I know we say it a lot, but this is one of those things that you can’t hear enough: In order to provide optimal care to someone else, you must take care of yourself! In addition to maintaining your physical health, it is also necessary to pay attention to your emotions and to ask for help before stress becomes problematic. Listed below are a few tips on how to manage some typical, normal emotions that caregivers experience:
Anger. Anger at the person you care for because of growing demands. Anger at friends and family members for not being as understanding or as helpful as you’d like. Anger at a higher power for the situation. So many reasons to feel angry. What do you do with it? Find a safe way to express it – e.g., exercise, vent to a friend, paint, etc. Allowing anger to build could impair your judgment and cause you to act in ways that could be hurtful to yourself and others. Talking to a trusted person may provide a chance to figure out why you are angry and how to improve the situation.
Fear. We fear the unknown – possibly because our minds often race to the worst-case scenario. Learning as much as you can about your loved one’s illness and ways to care for them, as well as developing plans for an emergency (complete with contact numbers), can alleviate some of those fears. Also, talking with other people who have been in your position can be a tremendous comfort.

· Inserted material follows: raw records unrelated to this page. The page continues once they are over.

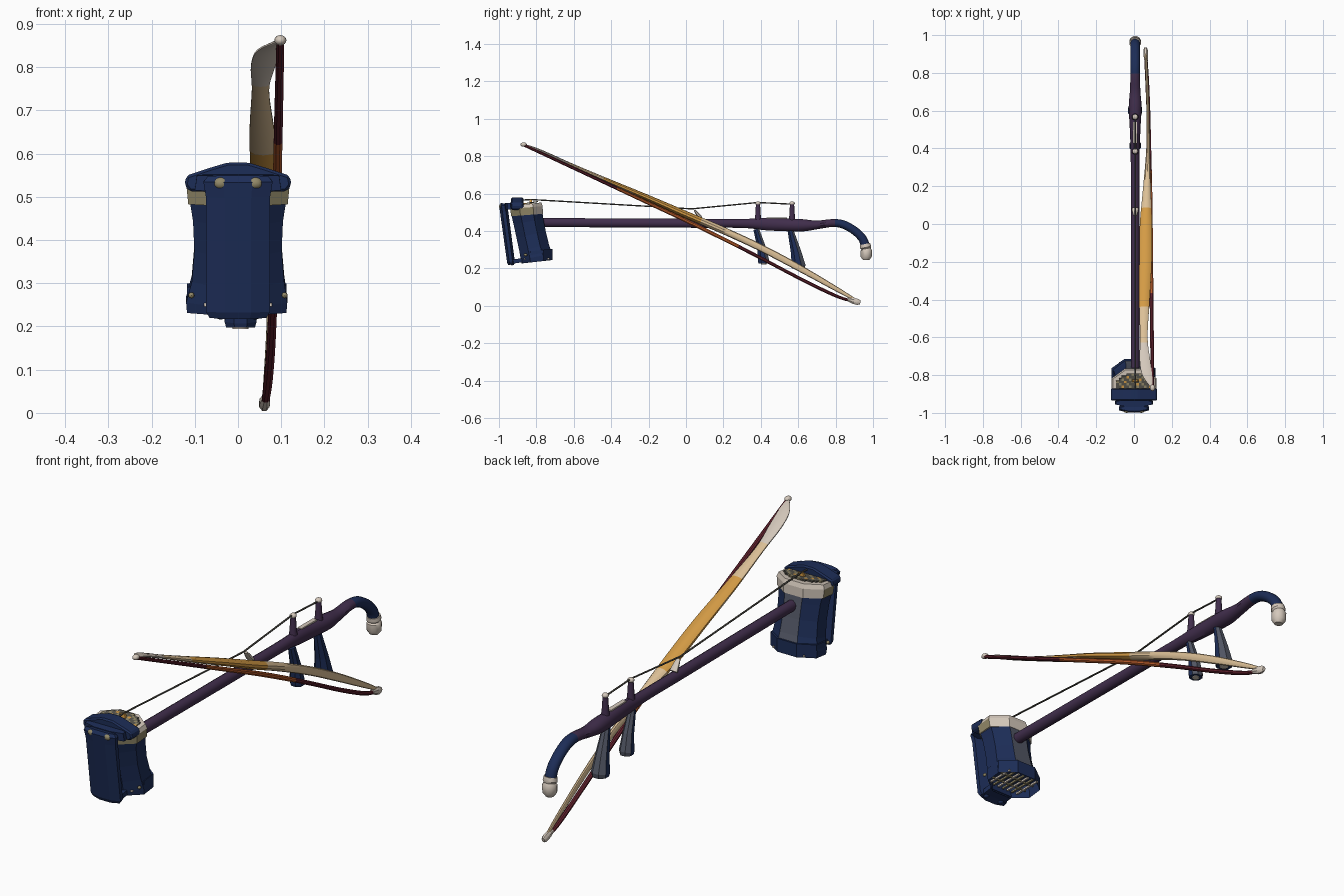
import bpy, bmesh, math
from mathutils import Vector

if "Cube" in bpy.data.objects:
    bpy.data.objects.remove(bpy.data.objects["Cube"])

COLOURS = {
    "navy": (0.012, 0.026, 0.095), "purple": (0.052, 0.027, 0.072),
    "dark_red": (0.12, 0.015, 0.026), "rust": (0.50, 0.11, 0.025),
    "amber": (0.66, 0.33, 0.06), "cream": (0.72, 0.53, 0.31),
    "bone": (0.66, 0.58, 0.50), "dark_grey": (0.09, 0.085, 0.07),
    "slate": (0.085, 0.095, 0.13), "tan": (0.29, 0.25, 0.14)}
MATS = {}
for key, rgb in COLOURS.items():
    MATS[key] = bpy.data.materials.new(key)
    MATS[key].diffuse_color = (*rgb, 1)


def finish(name, bm, mats, rule=None, smooth=True):
    """Turn a bmesh into an object, colouring faces by a rule."""
    bmesh.ops.recalc_face_normals(bm, faces=bm.faces[:])
    bm.normal_update()
    for f in bm.faces:
        if rule:
            f.material_index = rule(f.calc_center_median(), f.normal)
        f.smooth = smooth
    me = bpy.data.meshes.new(name)
    bm.to_mesh(me)
    bm.free()
    ob = bpy.data.objects.new(name, me)
    bpy.context.collection.objects.link(ob)
    for m in mats:
        me.materials.append(MATS[m])
    if smooth:
        bpy.ops.object.select_all(action='DESELECT')
        ob.select_set(True)
        bpy.context.view_layer.objects.active = ob
        bpy.ops.object.shade_smooth_by_angle(angle=math.radians(35))
    return ob


def spline(pts, steps):
    """Catmull-Rom resampling of tuples."""
    if steps < 2:
        return pts
    out = []
    for i in range(len(pts) - 1):
        a, b, c, d = pts[max(i - 1, 0)], pts[i], pts[i + 1], pts[min(i + 2, len(pts) - 1)]
        for k in range(steps):
            t = k / steps
            out.append(tuple(0.5 * (2 * q + (r - p) * t + (2 * p - 5 * q + 4 * r - s) * t * t
                                    + (3 * q - p - 3 * r + s) * t ** 3)
                             for p, q, r, s in zip(a, b, c, d)))
    return out + [pts[-1]]


def loft_mesh(stations, sides=12, steps=1):
    """Skin sections (x, y, z, half width, half depth) along a path."""
    st = spline(stations, steps)
    bm = bmesh.new()
    rings = []
    k = 1 / math.cos(math.pi / sides)
    for i, (x, y, z, w, d) in enumerate(st):
        p, q = st[max(i - 1, 0)], st[min(i + 1, len(st) - 1)]
        tan = Vector((0, q[1] - p[1], q[2] - p[2])).normalized()
        nrm = Vector((1, 0, 0)).cross(tan)
        ring = []
        for j in range(sides):
            a = 2 * math.pi * (j + 0.5) / sides
            ring.append(bm.verts.new(Vector((x, y, z)) + Vector((w * k * math.cos(a), 0, 0))
                                     + nrm * d * k * math.sin(a)))
        rings.append(ring)
    for r0, r1 in zip(rings, rings[1:]):
        for j in range(sides):
            n = (j + 1) % sides
            bm.faces.new((r0[j], r0[n], r1[n], r1[j]))
    caps = [bm.faces.new(rings[0]), bm.faces.new(rings[-1])]
    return bm, caps


def loft(name, stations, mats, sides=12, steps=1, rule=None, smooth=True):
    return finish(name, loft_mesh(stations, sides, steps)[0], mats, rule, smooth)


def ball(name, loc, radii, mat):
    bm = bmesh.new()
    bmesh.ops.create_uvsphere(bm, u_segments=12, v_segments=8, radius=1)
    for v in bm.verts:
        v.co = Vector([c * r for c, r in zip(v.co, radii)]) + Vector(loc)
    return finish(name, bm, [mat])


# Neck with the curved head
X = 0.006
loft("neck", [(X, -0.78, 0.445, .023, .024), (X, 0.0, 0.441, .023, .024),
              (X, 0.3, 0.44, .023, .024), (X, 0.42, 0.437, .025, .033),
              (X, 0.52, 0.433, .029, .034), (X, 0.62, 0.43, .034, .033),
              (X, 0.7, 0.432, .028, .023), (X, 0.78, 0.442, .025, .021),
              (X, 0.84, 0.435, .025, .022), (X, 0.90, 0.402, .025, .022),
              (X, 0.943, 0.36, .025, .023), (X, 0.96, 0.315, .025, .024)],
     ["purple", "navy"], 12, 4, lambda c, n: int(c.y > 0.80))
loft("head_tip", [(X, 0.957, 0.33, .029, .028), (X, 0.961, 0.312, .031, .030),
                  (X, 0.963, 0.305, .025, .025), (X, 0.964, 0.295, .031, .031),
                  (X, 0.963, 0.262, .030, .030), (X, 0.962, 0.245, .018, .018)], ["bone"])
loft("neck_inlay", [(X, 0.43, 0.468, .010, .005), (X, 0.54, 0.467, .010, .005)],
     ["bone"], 4, smooth=False)

# Tuning pegs
for tag, y, lean, low, r in (("front", 0.385, 0.03, 0.225, .030), ("rear", 0.567, 0.035, 0.198, .037)):
    loft(tag + "_peg", [(X, y + lean, low, r * .9, r * .9), (X, y + lean, low + .015, r, r),
                        (X, y + lean * .6, low + .09, r * .75, r * .75),
                        (X, y - .01, 0.41, .015, .015)], ["navy", "slate"], 8, 1,
         lambda c, n: int(n.y > 0.5), False)
    loft(tag + "_peg_shaft", [(X, y, 0.43, .022, .022), (X, y, 0.48, .015, .015),
                              (X, y, 0.545, .011, .011)], ["purple"])
    ball(tag + "_peg_end", (X, y, 0.547), (.015, .015, .011), "bone")
    loft(tag + "_peg_trim", [(X, y + lean, low - .004, r * .5, r * .5),
                             (X, y + lean, low + .002, r * .5, r * .5)], ["bone"])

# Strings, their bridge and the loop that holds them to the neck
loft("strings", [(X, y, z, .004, .003) for y, z in
                 ((-.92, .562), (-.83, .568), (.03, .518), (.385, .552), (.567, .543))],
     ["dark_grey"], 6)
loft("string_bridge", [(X, -0.83, 0.54, .022, .008), (X, -0.83, 0.568, .012, .005)], ["amber"], 4)
loft("string_loop", [(X, 0.08, 0.468, .018, .010), (X, 0.062, 0.49, .014, .009),
                     (X, 0.045, 0.512, .009, .005)], ["bone"], 8)

# Sound box: waisted eight-sided barrel, open below
bm, caps = loft_mesh([(-.003, -.797, .235, .115, .083), (-.003, -.80, .262, .117, .085),
                      (0, -.812, .31, .107, .081), (0, -.828, .38, .101, .080),
                      (0, -.842, .45, .104, .081), (0, -.852, .50, .112, .083)], 8)
bmesh.ops.inset_region(bm, faces=[caps[0]], thickness=.014)
bmesh.ops.translate(bm, verts=list(caps[0].verts), vec=(0, 0, .06))
finish("sound_box", bm, ["navy", "slate"],
       lambda c, n: int(n.y > 0.85 and c.y > -0.77), False)

# Pale band at the top, tan towards the front
loft("skin_band", [(0, -.85, .485, .115, .085), (0, -.853, .525, .119, .087),
                   (0, -.855, .543, .112, .082)], ["bone", "tan"], 8, 1,
     lambda c, n: int(n.z < .8 and (n.y < -.3 or (abs(n.x) > .9 and c.z < .52))), False)

# Scaly skin stretched over the top: a grid trimmed to an oval
bm = bmesh.new()
bmesh.ops.create_grid(bm, x_segments=14, y_segments=10, size=1)
bmesh.ops.delete(bm, geom=[f for f in bm.faces if f.calc_center_median().length > 1.0],
                 context='FACES')
for v in bm.verts:
    y = v.co.y * .064
    v.co = Vector((v.co.x * .094, y - .855, .547 + .16 * y))


def scale_colour(c, n):
    i, j = math.floor((c.x + .094) / .01343), math.floor((c.y + .919) / .0128)
    return 2 if (i * 5 + j * 3) % 11 == 0 else int((i + j) % 3 == 0)


skin = finish("stretched_skin", bm, ["dark_grey", "tan", "amber"], scale_colour, False)
mod = skin.modifiers.new("thickness", 'SOLIDIFY')
mod.thickness, mod.offset = .006, 0

# Grille in the open underside
for i in range(-3, 4):
    loft("grille_bar", [(i * .025, -.867, .25, .004, .004),
                        (i * .025, -.73, .25, .004, .004)],
         ["bone" if i % 2 else "tan"], 4, smooth=False)
for i in (-1, 1):
    loft("grille_cross_bar", [(0, -.799 + i * .026, .248, .09, .003),
                              (0, -.799 + i * .026, .255, .09, .003)], ["tan"], 4, smooth=False)

# Arched cap over the front of the box
half = [(.112, .512), (.124, .528), (.119, .549), (.065, .567), (.025, .579)]
outline = half + [(-x, z) for x, z in reversed(half)]
bm = bmesh.new()
face = bm.faces.new([bm.verts.new((x, -.935, z)) for x, z in outline])
ext = bmesh.ops.extrude_face_region(bm, geom=[face])
bmesh.ops.translate(bm, verts=[g for g in ext["geom"] if isinstance(g, bmesh.types.BMVert)],
                    vec=(0, .065, 0))
bmesh.ops.bevel(bm, geom=bm.edges[:], offset=.006, segments=1, affect='EDGES')
finish("arched_cap", bm, ["navy"], smooth=False)

# Base plate standing clear of the box, joined at the top and bottom
loft("base_plate", [(0, -.932, .222, .066, .018), (0, -.936, .235, .074, .021),
                    (0, -.972, .50, .074, .022), (0, -.978, .535, .080, .021),
                    (0, -.976, .547, .070, .014)], ["navy"], 8, smooth=False)
loft("plate_shoulder", [(0, -.945, .515, .10, .022), (0, -.948, .55, .095, .02)],
     ["navy"], 8, smooth=False)
loft("plate_foot", [(0, -.905, .228, .06, .03), (0, -.908, .25, .06, .03)],
     ["navy"], 4, smooth=False)
for s in (-1, 1):
    ball("plate_stud", (s * .039, -.987, .531), (.018, .013, .014), "tan")
    ball("lower_stud", (s * .108, -.858, .272), (.007, .010, .007), "tan")
    ball("foot_stud", (s * .04, -.93, .228), (.014, .014, .012), "navy")

# Bow stick
loft("bow_stick", [(.098, -.87, .860, .009, .007), (.094, -.5, .688, .010, .008),
                   (.091, -.2, .548, .010, .009), (.089, 0, .455, .010, .010),
                   (.086, .2, .357, .010, .010), (.081, .4, .255, .010, .009),
                   (.076, .6, .150, .010, .009), (.070, .75, .076, .010, .009),
                   (.065, .84, .038, .009, .008), (.062, .91, .023, .008, .007)],
     ["dark_red", "rust"], 8, 5, lambda c, n: int(-.36 < c.y < .27))


def hair_colour(c, n):
    start = -.44 if n.z > 0 else -.27
    return 0 if c.y < -.62 else 2 if start < c.y < .07 else 1


# Bow hair, a broad ribbon that turns on edge towards the handle
loft("bow_hair", [(.092, -.86, .858, .008, .005), (.070, -.80, .838, .026, .006),
                  (.058, -.72, .803, .028, .007), (.052, -.6, .748, .020, .008),
                  (.055, -.4, .660, .028, .012), (.061, -.2, .575, .033, .015),
                  (.063, 0, .487, .032, .018), (.069, .2, .402, .020, .018),
                  (.075, .4, .310, .010, .018), (.074, .6, .205, .008, .017),
                  (.067, .8, .092, .007, .012), (.062, .9, .034, .006, .007)],
     ["bone", "cream", "amber"], 10, 5, hair_colour)

# Bow end pieces
ball("bow_tip", (.098, -.868, .862), (.014, .017, .012), "bone")
loft("bow_handle_end", [(.064, .865, .034, .009, .010), (.062, .895, .026, .012, .016),
                        (.061, .92, .020, .012, .016), (.061, .932, .017, .007, .010)], ["bone"], 8)

for m in bpy.data.materials:
    if m.users and not m.is_grease_pencil:
        m.use_nodes = True
        m.node_tree.nodes["Principled BSDF"].inputs["Base Color"].default_value = m.diffuse_color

Guilt. A little word for such an invasive emotion. Maybe you feel guilty for being well when your loved one is not. Maybe you think that there was something you could have done to prevent it or catch it earlier. Maybe guilt exists over feeling angry or tired or alone. Whatever the reason, guilt makes you ruminate over what you did to cause the problem – if you even contributed to it at all. This, in turn, may cause you to overlook other contributing factors to the problem, which impedes finding a solution! Try to forgive yourself and don’t allow guilt to take over precious energy and positive thoughts.

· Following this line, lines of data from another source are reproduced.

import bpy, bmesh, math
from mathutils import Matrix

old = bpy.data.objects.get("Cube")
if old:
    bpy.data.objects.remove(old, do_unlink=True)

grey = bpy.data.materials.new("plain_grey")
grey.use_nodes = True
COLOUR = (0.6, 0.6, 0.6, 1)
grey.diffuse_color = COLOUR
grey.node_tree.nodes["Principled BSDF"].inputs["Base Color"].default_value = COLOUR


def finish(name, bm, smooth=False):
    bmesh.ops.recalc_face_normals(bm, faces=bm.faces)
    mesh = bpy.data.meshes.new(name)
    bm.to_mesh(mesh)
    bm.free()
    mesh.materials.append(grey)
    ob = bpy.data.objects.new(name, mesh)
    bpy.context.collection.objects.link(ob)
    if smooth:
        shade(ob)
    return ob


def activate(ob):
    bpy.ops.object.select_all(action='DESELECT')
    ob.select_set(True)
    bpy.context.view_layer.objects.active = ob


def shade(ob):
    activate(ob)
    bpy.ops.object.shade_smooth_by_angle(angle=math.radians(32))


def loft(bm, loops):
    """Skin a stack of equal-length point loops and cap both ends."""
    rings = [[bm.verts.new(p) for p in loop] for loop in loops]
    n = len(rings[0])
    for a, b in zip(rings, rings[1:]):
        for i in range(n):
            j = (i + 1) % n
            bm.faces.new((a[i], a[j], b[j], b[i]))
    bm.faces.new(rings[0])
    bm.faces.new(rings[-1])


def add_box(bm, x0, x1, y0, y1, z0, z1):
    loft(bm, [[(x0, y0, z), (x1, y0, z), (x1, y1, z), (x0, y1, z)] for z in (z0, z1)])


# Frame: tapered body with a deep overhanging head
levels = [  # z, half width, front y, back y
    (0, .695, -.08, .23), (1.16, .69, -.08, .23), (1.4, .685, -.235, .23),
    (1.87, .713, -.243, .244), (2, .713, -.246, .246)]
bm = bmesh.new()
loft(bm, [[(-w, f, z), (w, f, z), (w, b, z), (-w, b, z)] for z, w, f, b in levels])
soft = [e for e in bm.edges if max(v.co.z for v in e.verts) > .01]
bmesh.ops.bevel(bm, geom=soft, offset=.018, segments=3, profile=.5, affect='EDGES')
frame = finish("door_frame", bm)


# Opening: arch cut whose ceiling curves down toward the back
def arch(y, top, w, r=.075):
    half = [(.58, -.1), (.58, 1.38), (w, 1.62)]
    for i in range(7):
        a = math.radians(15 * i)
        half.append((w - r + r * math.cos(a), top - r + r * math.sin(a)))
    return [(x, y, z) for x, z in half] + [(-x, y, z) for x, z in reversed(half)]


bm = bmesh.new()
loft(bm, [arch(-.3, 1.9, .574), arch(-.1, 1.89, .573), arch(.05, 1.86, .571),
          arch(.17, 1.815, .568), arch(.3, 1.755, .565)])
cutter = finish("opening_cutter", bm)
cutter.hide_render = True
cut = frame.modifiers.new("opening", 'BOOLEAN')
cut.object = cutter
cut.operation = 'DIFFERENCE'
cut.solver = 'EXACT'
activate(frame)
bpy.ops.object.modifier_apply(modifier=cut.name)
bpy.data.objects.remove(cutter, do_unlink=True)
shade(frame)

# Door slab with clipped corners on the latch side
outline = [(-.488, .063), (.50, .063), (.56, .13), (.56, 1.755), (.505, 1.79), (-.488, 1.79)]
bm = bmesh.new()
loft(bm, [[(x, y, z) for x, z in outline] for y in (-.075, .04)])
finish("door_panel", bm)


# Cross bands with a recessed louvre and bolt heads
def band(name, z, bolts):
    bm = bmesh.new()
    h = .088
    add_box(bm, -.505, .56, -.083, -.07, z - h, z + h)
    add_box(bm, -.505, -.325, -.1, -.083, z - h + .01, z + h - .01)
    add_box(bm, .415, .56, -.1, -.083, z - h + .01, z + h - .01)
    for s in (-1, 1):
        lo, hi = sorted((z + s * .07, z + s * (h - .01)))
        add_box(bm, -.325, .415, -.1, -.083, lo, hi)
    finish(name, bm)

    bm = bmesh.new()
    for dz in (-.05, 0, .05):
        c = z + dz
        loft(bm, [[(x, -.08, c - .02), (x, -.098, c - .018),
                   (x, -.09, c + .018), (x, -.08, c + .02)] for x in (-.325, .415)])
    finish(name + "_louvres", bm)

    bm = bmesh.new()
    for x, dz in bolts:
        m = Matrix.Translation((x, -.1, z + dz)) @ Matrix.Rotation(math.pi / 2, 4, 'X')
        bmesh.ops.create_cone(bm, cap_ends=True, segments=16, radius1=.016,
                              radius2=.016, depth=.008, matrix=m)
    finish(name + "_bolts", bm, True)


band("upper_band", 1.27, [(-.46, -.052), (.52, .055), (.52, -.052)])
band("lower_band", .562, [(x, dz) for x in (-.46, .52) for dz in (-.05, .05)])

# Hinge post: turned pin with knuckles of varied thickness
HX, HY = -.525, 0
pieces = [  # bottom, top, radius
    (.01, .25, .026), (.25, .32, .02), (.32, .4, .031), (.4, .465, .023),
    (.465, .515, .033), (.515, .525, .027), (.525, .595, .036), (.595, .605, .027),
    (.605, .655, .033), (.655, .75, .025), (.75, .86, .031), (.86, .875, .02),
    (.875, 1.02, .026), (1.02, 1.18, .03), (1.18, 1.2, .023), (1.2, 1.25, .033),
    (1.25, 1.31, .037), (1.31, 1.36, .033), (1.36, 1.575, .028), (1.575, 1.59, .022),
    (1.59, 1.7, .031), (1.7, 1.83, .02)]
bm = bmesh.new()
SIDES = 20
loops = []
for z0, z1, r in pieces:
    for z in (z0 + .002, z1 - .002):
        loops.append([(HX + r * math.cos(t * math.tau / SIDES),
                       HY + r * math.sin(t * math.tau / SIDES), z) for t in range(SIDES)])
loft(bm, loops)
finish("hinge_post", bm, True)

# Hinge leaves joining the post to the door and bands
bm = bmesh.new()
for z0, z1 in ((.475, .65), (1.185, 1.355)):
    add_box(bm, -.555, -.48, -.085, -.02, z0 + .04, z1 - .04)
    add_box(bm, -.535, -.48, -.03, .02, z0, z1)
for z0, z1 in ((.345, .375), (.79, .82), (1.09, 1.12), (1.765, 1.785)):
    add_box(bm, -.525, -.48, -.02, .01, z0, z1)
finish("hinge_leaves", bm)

If you find that managing these emotions or feelings of sadness, sorrow, or loss are troublesome, please do not hesitate to contact your doctor for a referral to a therapist near you.
All material provided on this website is for informational purposes only. Direct consultation with a qualified provider should be sought for any specific questions or problems. Use of this website in no way constitutes professional service or advice.